*WHAT NEEDS TO BE DONE*. As an exercise, copy out the entries exactly as written.

*SUPPLIED INFORMATION*.

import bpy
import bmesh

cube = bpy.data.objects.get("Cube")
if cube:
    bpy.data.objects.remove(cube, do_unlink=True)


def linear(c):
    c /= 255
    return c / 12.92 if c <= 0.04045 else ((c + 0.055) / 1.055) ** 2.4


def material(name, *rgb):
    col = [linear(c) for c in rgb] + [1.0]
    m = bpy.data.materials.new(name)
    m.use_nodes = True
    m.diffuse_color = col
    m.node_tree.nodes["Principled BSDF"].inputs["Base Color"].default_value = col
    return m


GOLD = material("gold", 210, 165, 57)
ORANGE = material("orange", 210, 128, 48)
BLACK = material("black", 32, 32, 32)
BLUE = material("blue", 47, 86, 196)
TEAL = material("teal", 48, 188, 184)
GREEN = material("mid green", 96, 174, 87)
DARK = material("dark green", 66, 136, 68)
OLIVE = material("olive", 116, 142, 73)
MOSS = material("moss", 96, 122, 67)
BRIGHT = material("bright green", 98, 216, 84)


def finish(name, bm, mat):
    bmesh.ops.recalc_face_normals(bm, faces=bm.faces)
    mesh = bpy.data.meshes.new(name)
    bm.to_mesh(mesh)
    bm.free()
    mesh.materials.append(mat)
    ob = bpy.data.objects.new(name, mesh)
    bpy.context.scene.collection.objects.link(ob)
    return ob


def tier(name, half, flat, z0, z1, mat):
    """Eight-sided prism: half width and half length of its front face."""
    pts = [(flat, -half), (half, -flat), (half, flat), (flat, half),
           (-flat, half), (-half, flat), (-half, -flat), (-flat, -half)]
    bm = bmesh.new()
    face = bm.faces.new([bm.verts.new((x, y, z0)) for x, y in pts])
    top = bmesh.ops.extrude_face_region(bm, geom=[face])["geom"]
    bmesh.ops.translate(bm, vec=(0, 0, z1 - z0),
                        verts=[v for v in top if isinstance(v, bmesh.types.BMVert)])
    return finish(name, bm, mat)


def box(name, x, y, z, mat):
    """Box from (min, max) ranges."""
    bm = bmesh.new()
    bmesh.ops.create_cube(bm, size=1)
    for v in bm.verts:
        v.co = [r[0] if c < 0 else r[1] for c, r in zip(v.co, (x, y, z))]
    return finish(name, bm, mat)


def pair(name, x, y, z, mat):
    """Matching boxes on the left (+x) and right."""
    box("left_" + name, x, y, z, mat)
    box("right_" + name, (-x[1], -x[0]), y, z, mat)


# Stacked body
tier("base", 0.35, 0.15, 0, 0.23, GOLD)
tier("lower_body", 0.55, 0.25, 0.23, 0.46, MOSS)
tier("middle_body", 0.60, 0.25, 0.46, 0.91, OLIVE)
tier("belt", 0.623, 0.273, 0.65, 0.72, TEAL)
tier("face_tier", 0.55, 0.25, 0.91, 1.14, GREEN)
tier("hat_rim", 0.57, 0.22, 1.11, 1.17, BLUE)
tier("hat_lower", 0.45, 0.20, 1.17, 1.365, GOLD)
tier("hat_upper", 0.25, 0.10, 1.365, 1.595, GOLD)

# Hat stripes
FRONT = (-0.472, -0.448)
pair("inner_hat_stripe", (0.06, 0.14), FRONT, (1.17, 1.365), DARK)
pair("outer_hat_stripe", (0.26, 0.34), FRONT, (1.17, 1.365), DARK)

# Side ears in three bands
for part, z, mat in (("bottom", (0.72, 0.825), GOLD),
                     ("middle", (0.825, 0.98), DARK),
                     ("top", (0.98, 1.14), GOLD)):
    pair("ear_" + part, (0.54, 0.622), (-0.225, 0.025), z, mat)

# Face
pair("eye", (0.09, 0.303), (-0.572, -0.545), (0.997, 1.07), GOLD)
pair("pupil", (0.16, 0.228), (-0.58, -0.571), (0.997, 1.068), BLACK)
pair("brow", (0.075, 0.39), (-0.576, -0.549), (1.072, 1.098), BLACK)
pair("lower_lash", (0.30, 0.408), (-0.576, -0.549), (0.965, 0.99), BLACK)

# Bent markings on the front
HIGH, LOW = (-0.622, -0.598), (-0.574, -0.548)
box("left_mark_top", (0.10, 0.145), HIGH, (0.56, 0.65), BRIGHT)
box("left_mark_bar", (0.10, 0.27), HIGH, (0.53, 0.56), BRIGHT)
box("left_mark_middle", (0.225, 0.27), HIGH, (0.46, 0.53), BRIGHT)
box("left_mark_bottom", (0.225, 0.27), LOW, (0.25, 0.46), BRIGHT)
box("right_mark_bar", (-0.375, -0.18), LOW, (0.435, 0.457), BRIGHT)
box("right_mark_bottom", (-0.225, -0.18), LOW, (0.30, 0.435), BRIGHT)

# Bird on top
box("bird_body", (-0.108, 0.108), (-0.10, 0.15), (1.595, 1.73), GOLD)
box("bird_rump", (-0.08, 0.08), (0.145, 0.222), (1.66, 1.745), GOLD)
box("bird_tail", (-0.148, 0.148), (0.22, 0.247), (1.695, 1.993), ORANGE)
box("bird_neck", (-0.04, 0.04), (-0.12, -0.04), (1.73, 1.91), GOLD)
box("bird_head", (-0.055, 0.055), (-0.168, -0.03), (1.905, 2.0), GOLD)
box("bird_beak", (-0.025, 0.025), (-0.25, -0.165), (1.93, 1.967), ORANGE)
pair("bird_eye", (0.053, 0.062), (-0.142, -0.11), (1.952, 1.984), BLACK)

*OUTPUT OF THE TASK*.
import bpy
import bmesh

cube = bpy.data.objects.get("Cube")
if cube:
    bpy.data.objects.remove(cube, do_unlink=True)


def linear(c):
    c /= 255
    return c / 12.92 if c <= 0.04045 else ((c + 0.055) / 1.055) ** 2.4


def material(name, *rgb):
    col = [linear(c) for c in rgb] + [1.0]
    m = bpy.data.materials.new(name)
    m.use_nodes = True
    m.diffuse_color = col
    m.node_tree.nodes["Principled BSDF"].inputs["Base Color"].default_value = col
    return m


GOLD = material("gold", 210, 165, 57)
ORANGE = material("orange", 210, 128, 48)
BLACK = material("black", 32, 32, 32)
BLUE = material("blue", 47, 86, 196)
TEAL = material("teal", 48, 188, 184)
GREEN = material("mid green", 96, 174, 87)
DARK = material("dark green", 66, 136, 68)
OLIVE = material("olive", 116, 142, 73)
MOSS = material("moss", 96, 122, 67)
BRIGHT = material("bright green", 98, 216, 84)


def finish(name, bm, mat):
    bmesh.ops.recalc_face_normals(bm, faces=bm.faces)
    mesh = bpy.data.meshes.new(name)
    bm.to_mesh(mesh)
    bm.free()
    mesh.materials.append(mat)
    ob = bpy.data.objects.new(name, mesh)
    bpy.context.scene.collection.objects.link(ob)
    return ob


def tier(name, half, flat, z0, z1, mat):
    """Eight-sided prism: half width and half length of its front face."""
    pts = [(flat, -half), (half, -flat), (half, flat), (flat, half),
           (-flat, half), (-half, flat), (-half, -flat), (-flat, -half)]
    bm = bmesh.new()
    face = bm.faces.new([bm.verts.new((x, y, z0)) for x, y in pts])
    top = bmesh.ops.extrude_face_region(bm, geom=[face])["geom"]
    bmesh.ops.translate(bm, vec=(0, 0, z1 - z0),
                        verts=[v for v in top if isinstance(v, bmesh.types.BMVert)])
    return finish(name, bm, mat)


def box(name, x, y, z, mat):
    """Box from (min, max) ranges."""
    bm = bmesh.new()
    bmesh.ops.create_cube(bm, size=1)
    for v in bm.verts:
        v.co = [r[0] if c < 0 else r[1] for c, r in zip(v.co, (x, y, z))]
    return finish(name, bm, mat)


def pair(name, x, y, z, mat):
    """Matching boxes on the left (+x) and right."""
    box("left_" + name, x, y, z, mat)
    box("right_" + name, (-x[1], -x[0]), y, z, mat)


# Stacked body
tier("base", 0.35, 0.15, 0, 0.23, GOLD)
tier("lower_body", 0.55, 0.25, 0.23, 0.46, MOSS)
tier("middle_body", 0.60, 0.25, 0.46, 0.91, OLIVE)
tier("belt", 0.623, 0.273, 0.65, 0.72, TEAL)
tier("face_tier", 0.55, 0.25, 0.91, 1.14, GREEN)
tier("hat_rim", 0.57, 0.22, 1.11, 1.17, BLUE)
tier("hat_lower", 0.45, 0.20, 1.17, 1.365, GOLD)
tier("hat_upper", 0.25, 0.10, 1.365, 1.595, GOLD)

# Hat stripes
FRONT = (-0.472, -0.448)
pair("inner_hat_stripe", (0.06, 0.14), FRONT, (1.17, 1.365), DARK)
pair("outer_hat_stripe", (0.26, 0.34), FRONT, (1.17, 1.365), DARK)

# Side ears in three bands
for part, z, mat in (("bottom", (0.72, 0.825), GOLD),
                     ("middle", (0.825, 0.98), DARK),
                     ("top", (0.98, 1.14), GOLD)):
    pair("ear_" + part, (0.54, 0.622), (-0.225, 0.025), z, mat)

# Face
pair("eye", (0.09, 0.303), (-0.572, -0.545), (0.997, 1.07), GOLD)
pair("pupil", (0.16, 0.228), (-0.58, -0.571), (0.997, 1.068), BLACK)
pair("brow", (0.075, 0.39), (-0.576, -0.549), (1.072, 1.098), BLACK)
pair("lower_lash", (0.30, 0.408), (-0.576, -0.549), (0.965, 0.99), BLACK)

# Bent markings on the front
HIGH, LOW = (-0.622, -0.598), (-0.574, -0.548)
box("left_mark_top", (0.10, 0.145), HIGH, (0.56, 0.65), BRIGHT)
box("left_mark_bar", (0.10, 0.27), HIGH, (0.53, 0.56), BRIGHT)
box("left_mark_middle", (0.225, 0.27), HIGH, (0.46, 0.53), BRIGHT)
box("left_mark_bottom", (0.225, 0.27), LOW, (0.25, 0.46), BRIGHT)
box("right_mark_bar", (-0.375, -0.18), LOW, (0.435, 0.457), BRIGHT)
box("right_mark_bottom", (-0.225, -0.18), LOW, (0.30, 0.435), BRIGHT)

# Bird on top
box("bird_body", (-0.108, 0.108), (-0.10, 0.15), (1.595, 1.73), GOLD)
box("bird_rump", (-0.08, 0.08), (0.145, 0.222), (1.66, 1.745), GOLD)
box("bird_tail", (-0.148, 0.148), (0.22, 0.247), (1.695, 1.993), ORANGE)
box("bird_neck", (-0.04, 0.04), (-0.12, -0.04), (1.73, 1.91), GOLD)
box("bird_head", (-0.055, 0.055), (-0.168, -0.03), (1.905, 2.0), GOLD)
box("bird_beak", (-0.025, 0.025), (-0.25, -0.165), (1.93, 1.967), ORANGE)
pair("bird_eye", (0.053, 0.062), (-0.142, -0.11), (1.952, 1.984), BLACK)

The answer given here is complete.